### WORK TASK
Look through the records below for the line holding "if i not in". Write it out exactly, with each following line through the line holding "r * math.cos(math.radians(13".

### Extracted data entries
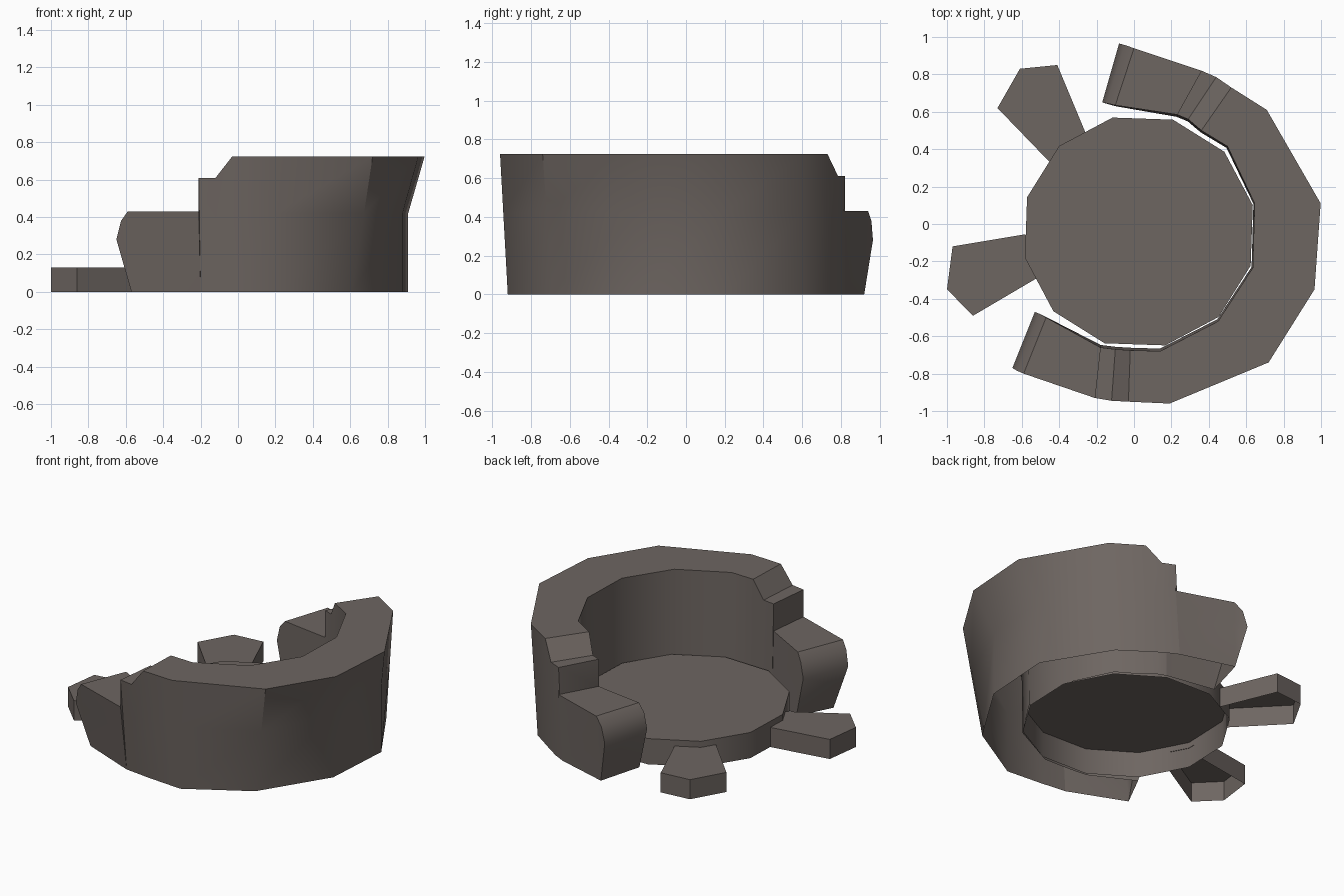
import bpy, bmesh, math

if "Cube" in bpy.data.objects:
    bpy.data.objects.remove(bpy.data.objects["Cube"])

# One warm grey-brown fabric for the whole model
fabric = bpy.data.materials.new("grey_brown_fabric")
fabric.diffuse_color = (0.155, 0.132, 0.12, 1)
fabric.use_nodes = True
fabric.node_tree.nodes["Principled BSDF"].inputs["Base Color"].default_value = fabric.diffuse_color


def finish(bm, name):
    """Clean the mesh, make an object, shade smooth where shallow."""
    bmesh.ops.remove_doubles(bm, verts=bm.verts, dist=0.0005)
    bmesh.ops.recalc_face_normals(bm, faces=bm.faces)
    me = bpy.data.meshes.new(name)
    bm.to_mesh(me)
    bm.free()
    me.materials.append(fabric)
    ob = bpy.data.objects.new(name, me)
    bpy.context.collection.objects.link(ob)
    bpy.ops.object.select_all(action='DESELECT')
    ob.select_set(True)
    bpy.context.view_layer.objects.active = ob
    bpy.ops.object.shade_smooth_by_angle(angle=math.radians(36))
    return ob


def open_block(name, outline, height, skip=()):
    """Top face plus side walls, open underneath; skip = wall indices left out."""
    bm = bmesh.new()
    top = [bm.verts.new((x, y, height)) for x, y in outline]
    low = [bm.verts.new((x, y, 0)) for x, y in outline]
    bm.faces.new(top)
    n = len(outline)
    for i in range(n):
        if i not in skip:
            j = (i + 1) % n
            bm.faces.new((top[i], low[i], low[j], top[j]))
    return finish(bm, name)


# Round seat: twelve sides
cx, cy, r = 0.026, -0.04, 0.625
open_block("seat", [(cx + r * math.cos(math.radians(13 + 30 * k)),
                     cy + r * math.sin(math.radians(13 + 30 * k)))
                    for k in range(12)], 0.17)

# Two flared front feet, open where they meet the seat
open_block("left_foot", [(-0.26, 0.49), (-0.41, 0.85), (-0.61, 0.83),
                         (-0.73, 0.62), (-0.45, 0.33), (-0.40, 0.41)], 0.13, (4, 5))
open_block("right_foot", [(-0.58, -0.055), (-0.97, -0.12), (-1.0, -0.35),
                          (-0.86, -0.49), (-0.52, -0.29), (-0.58, -0.18)], 0.13, (4, 5))

# Curved backrest with stepped arms:
# stations of (outer top, inner top, height, outer foot, inner foot)
end_a = ((-0.57, -0.73), (-0.455, -0.505))
end_b = ((-0.02, 0.92), (-0.10, 0.63))
stations = [
    (end_a[0], end_a[1], 0.0, *end_a),                              # arm end
    ((-0.65, -0.77), (-0.53, -0.47), 0.28, *end_a),
    ((-0.625, -0.785), (-0.505, -0.48), 0.38, *end_a),
    ((-0.59, -0.80), (-0.47, -0.50), 0.43, *end_a),
    ((-0.21, -0.93), (-0.18, -0.66), 0.43, (-0.20, -0.88), None),   # steps
    ((-0.21, -0.93), (-0.18, -0.66), 0.61, (-0.20, -0.88), None),
    ((-0.12, -0.945), (-0.10, -0.67), 0.61, (-0.11, -0.89), None),
    ((-0.03, -0.95), (-0.02, -0.675), 0.725, (-0.03, -0.90), None),
    ((0.19, -0.96), (0.14, -0.68), 0.725, (0.22, -0.92), None),     # back
    ((0.72, -0.74), (0.45, -0.52), 0.725, (0.61, -0.69), None),
    ((0.965, -0.35), (0.635, -0.235), 0.725, (0.88, -0.26), None),
    ((0.998, 0.11), (0.645, 0.11), 0.725, (0.91, 0.20), None),
    ((0.71, 0.61), (0.50, 0.415), 0.725, (0.66, 0.61), None),
    ((0.52, 0.73), (0.36, 0.50), 0.725, (0.50, 0.72), None),
    ((0.44, 0.785), (0.29, 0.56), 0.61, (0.41, 0.78), None),        # steps
    ((0.36, 0.82), (0.23, 0.585), 0.61, (0.33, 0.82), None),
    ((0.36, 0.82), (0.23, 0.585), 0.43, (0.33, 0.82), None),
    ((0.0, 0.94), (-0.10, 0.635), 0.43, *end_b),                    # arm end
    ((-0.05, 0.957), (-0.145, 0.645), 0.38, *end_b),
    ((-0.08, 0.965), (-0.17, 0.65), 0.28, *end_b),
    (end_b[0], end_b[1], 0.0, *end_b),
]
bm = bmesh.new()
rings = []
for outer, inner, z, foot, inner_foot in stations:
    if inner_foot is None:
        inner_foot = (inner[0] * 0.99, inner[1] * 0.98)
    # the right-hand side stays upright below mid height, then flares out
    t = 0.0 if outer[0] > 0.9 else 0.58
    mid = [f + (o - f) * t for f, o in zip(foot, outer)]
    rings.append([bm.verts.new(p) for p in (
        (*foot, 0), (*mid, z * 0.58), (*outer, z), (*inner, z), (*inner_foot, 0))])
for a, b in zip(rings, rings[1:]):
    for k in range(4):
        bm.faces.new((a[k], b[k], b[k + 1], a[k + 1]))
bmesh.ops.remove_doubles(bm, verts=bm.verts, dist=0.0005)
bmesh.ops.dissolve_degenerate(bm, edges=bm.edges, dist=0.0005)
finish(bm, "backrest")
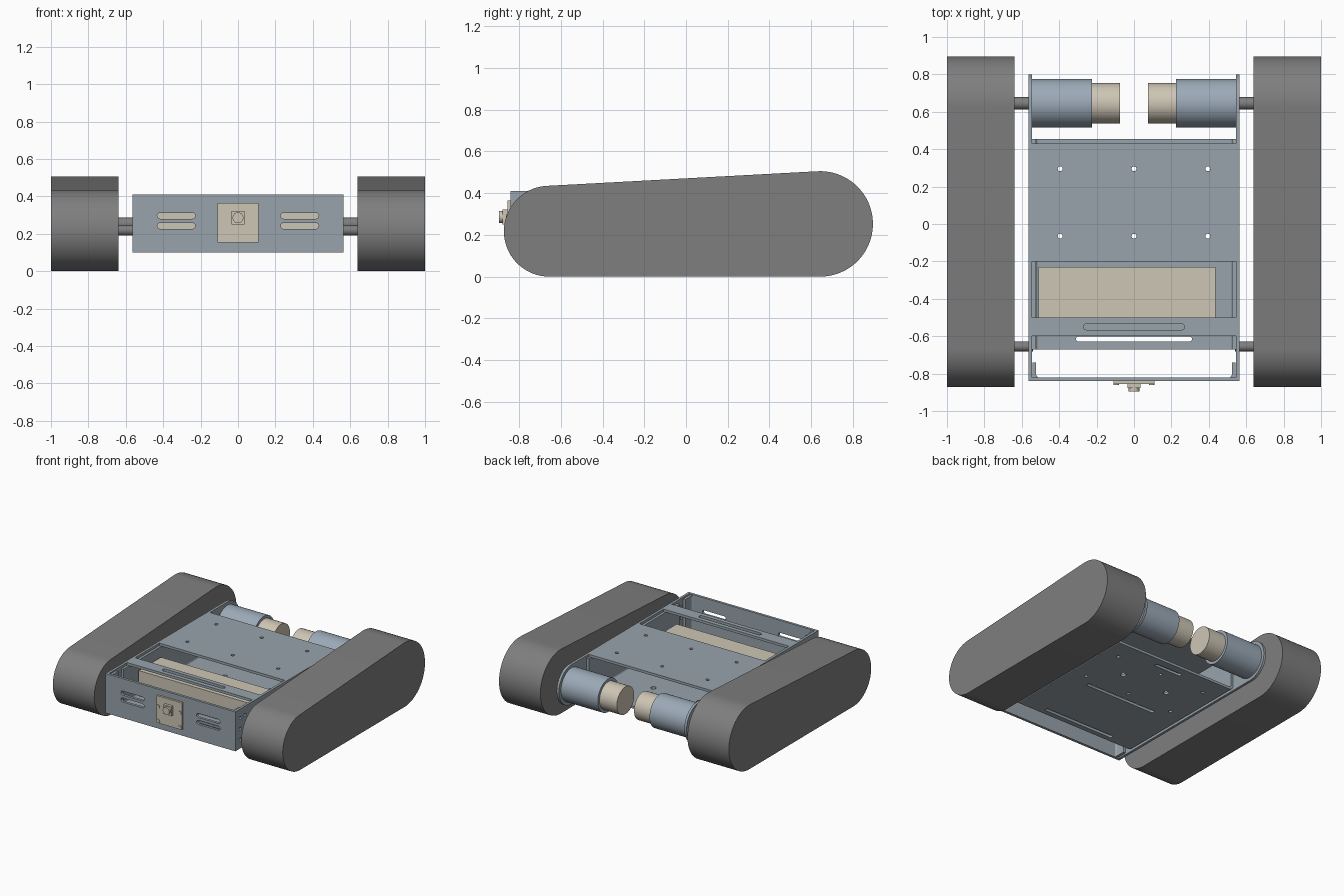
import bpy, bmesh, math
from mathutils import Matrix, Vector

if "Cube" in bpy.data.objects:
    bpy.data.objects.remove(bpy.data.objects["Cube"])


def material(name, rgb):
    m = bpy.data.materials.new(name)
    m.diffuse_color = (*rgb, 1)
    m.use_nodes = True
    m.node_tree.nodes["Principled BSDF"].inputs["Base Color"].default_value = m.diffuse_color
    return m


STEEL = material("blue grey steel", (0.314, 0.371, 0.413))
MOTOR = material("motor blue grey", (0.332, 0.402, 0.479))
RUBBER = material("track grey", (0.21, 0.21, 0.21))
BEIGE = material("beige", (0.617, 0.565, 0.462))

# Axes for flat outlines: top = (x, y), front = (x, z), side = (y, z)
TOP = Matrix.Identity(3)
FRONT = Matrix(((1, 0, 0), (0, 0, -1), (0, 1, 0)))
SIDE = Matrix(((0, 0, 1), (1, 0, 0), (0, 1, 0)))


def arc(cx, cy, r, a0, a1, n):
    return [(cx + r * math.cos(math.radians(a0 + (a1 - a0) * i / n)),
             cy + r * math.sin(math.radians(a0 + (a1 - a0) * i / n))) for i in range(n + 1)]


def circle(cx, cy, r, n=20):
    return arc(cx, cy, r, 0, 360, n)[:-1]


def rect(x0, x1, y0, y1):
    return [(x0, y0), (x1, y0), (x1, y1), (x0, y1)]


def slot(x0, x1, y, r):
    return arc(x1 - r, y, r, -90, 90, 8) + arc(x0 + r, y, r, 90, 270, 8)


def plate(name, loops, axes, a, b, mat):
    """Extrude an outline with holes from a to b along the axis it faces."""
    cu = bpy.data.curves.new(name, 'CURVE')
    cu.dimensions, cu.fill_mode, cu.extrude = '2D', 'BOTH', abs(b - a) / 2
    for pts in loops:
        s = cu.splines.new('POLY')
        s.points.add(len(pts) - 1)
        for p, (x, y) in zip(s.points, pts):
            p.co = (x, y, 0, 1)
        s.use_cyclic_u = True
    ob = bpy.data.objects.new(name, cu)
    bpy.context.collection.objects.link(ob)
    bpy.ops.object.select_all(action='DESELECT')
    ob.select_set(True)
    bpy.context.view_layer.objects.active = ob
    bpy.ops.object.convert(target='MESH')
    ob = bpy.context.object
    normal = Vector([abs(v) for v in axes.col[2]])
    bm = bmesh.new()
    bm.from_mesh(ob.data)
    bmesh.ops.remove_doubles(bm, verts=bm.verts, dist=1e-5)
    bmesh.ops.transform(bm, matrix=Matrix.Translation(normal * (a + b) / 2) @ axes.to_4x4(), verts=bm.verts)
    bmesh.ops.recalc_face_normals(bm, faces=bm.faces)
    bm.to_mesh(ob.data)
    bm.free()
    ob.data.materials.clear()
    ob.data.materials.append(mat)
    bpy.ops.object.shade_smooth_by_angle(angle=math.radians(30))
    return ob


def flip(pts):
    return [(-x, y) for x, y in pts]


# Tracks: belt loop around a small front wheel and a larger rear wheel
fr, rr, fy, ry = 0.2175, 0.2525, -0.655, 0.643
tilt = math.degrees(math.asin((rr - fr) / math.hypot(ry - fy, rr - fr)))
lean = math.degrees(math.atan2(rr - fr, ry - fy))
belt = arc(ry, rr, rr, -90, 90 + tilt + lean, 40) + arc(fy, fr, fr, 90 + tilt + lean, 270, 40)

# Side plates: rounded around the motor at the rear, holed at the front
side = [(-0.82, 0.10)] + arc(0.645, 0.255, 0.155, -90, 90, 28) + \
       [(0.43, 0.41), (0.43, 0.39), (-0.20, 0.39), (-0.20, 0.41), (-0.82, 0.41)]
side_holes = [circle(y, z, 0.012) for y in (-0.78, -0.72) for z in (0.17, 0.255, 0.34)]

# Tray wall with a rounded bend, in x and z
wall = arc(0.51, 0.135, 0.035, -90, 0, 8) + [(0.545, 0.39), (0.525, 0.39)] + arc(0.51, 0.135, 0.015, 0, -90, 8)
# Return tab of the front plate, in x and y
tab = [(0.51, -0.82), (0.543, -0.82), (0.543, -0.74), (0.523, -0.74)] + arc(0.508, -0.805, 0.015, 0, -90, 6)

for s, tag in ((1, "right"), (-1, "left")):
    plate(tag + "_track", [belt], SIDE, s * 0.64, s * 1.0, RUBBER)
    plate(tag + "_side_plate", [side] + side_holes, SIDE, s * 0.545, s * 0.565, STEEL)
    plate(tag + "_tray_wall", [wall if s > 0 else flip(wall)], FRONT, -0.67, 0.455, STEEL)
    plate(tag + "_front_tab", [tab if s > 0 else flip(tab)], TOP, 0.11, 0.40, STEEL)
    # Axles and gear motors
    plate(tag + "_front_axle", [circle(fy, fr, 0.027, 24)], SIDE, s * 0.54, s * 0.65, RUBBER)
    plate(tag + "_rear_axle", [circle(0.645, 0.253, 0.033, 24)], SIDE, s * 0.54, s * 0.65, RUBBER)
    plate(tag + "_motor", [circle(0.645, 0.255, 0.13, 48)], SIDE, s * 0.225, s * 0.545, MOTOR)
    plate(tag + "_motor_cap", [circle(0.645, 0.255, 0.108, 48)], SIDE, s * 0.075, s * 0.226, BEIGE)

# Floor of the tray
floor_holes = [slot(-0.31, 0.31, -0.615, 0.014), slot(-0.31, 0.31, -0.15, 0.014), slot(-0.12, 0.12, 0.38, 0.014)]
floor_holes += [circle(x, y, 0.013) for x in (-0.395, 0, 0.395) for y in (-0.065, 0.295)]
floor_holes += [circle(x, 0.12, 0.02) for x in (-0.2, 0.2)]
plate("floor_plate", [rect(-0.511, 0.511, -0.67, 0.455)] + floor_holes, TOP, 0.10, 0.12, STEEL)

# Deck with mounting holes, and the slotted bar ahead of the bay
deck_holes = [circle(x, y, 0.013) for x in (-0.395, 0, 0.395) for y in (-0.065, 0.295)]
plate("deck_plate", [rect(-0.565, 0.565, -0.20, 0.43)] + deck_holes, TOP, 0.39, 0.41, STEEL)
plate("cross_bar", [rect(-0.545, 0.545, -0.60, -0.50), slot(-0.27, 0.27, -0.55, 0.016)], TOP, 0.39, 0.41, STEEL)

# Battery
plate("battery", [rect(-0.51, 0.435, -0.505, -0.23)], TOP, 0.12, 0.32, BEIGE)

# Front plate with four slots
vents = [slot(x - 0.102, x + 0.102, z, 0.016) for x in (-0.33, 0.33) for z in (0.242, 0.296)]
plate("front_plate", [rect(-0.565, 0.565, 0.10, 0.41)] + vents, FRONT, -0.84, -0.82, STEEL)

# Camera board, housing, lens and screws
plate("camera_board", [rect(-0.11, 0.11, 0.152, 0.365)], FRONT, -0.856, -0.839, BEIGE)
plate("camera_housing", [rect(-0.035, 0.035, 0.25, 0.322)], FRONT, -0.878, -0.855, BEIGE)
plate("camera_lens", [circle(0, 0.286, 0.029, 24)], FRONT, -0.895, -0.877, BEIGE)
for i, (x, z) in enumerate([(-0.095, 0.283), (0.095, 0.283), (-0.095, 0.17), (0.095, 0.17)]):
    plate("camera_screw_%d" % i, [circle(x, z, 0.014)], FRONT, -0.862, -0.855, BEIGE)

### EXERCISE ANSWER
        if i not in skip:
            j = (i + 1) % n
            bm.faces.new((top[i], low[i], low[j], top[j]))
    return finish(bm, name)


# Round seat: twelve sides
cx, cy, r = 0.026, -0.04, 0.625
open_block("seat", [(cx + r * math.cos(math.radians(13 + 30 * k)),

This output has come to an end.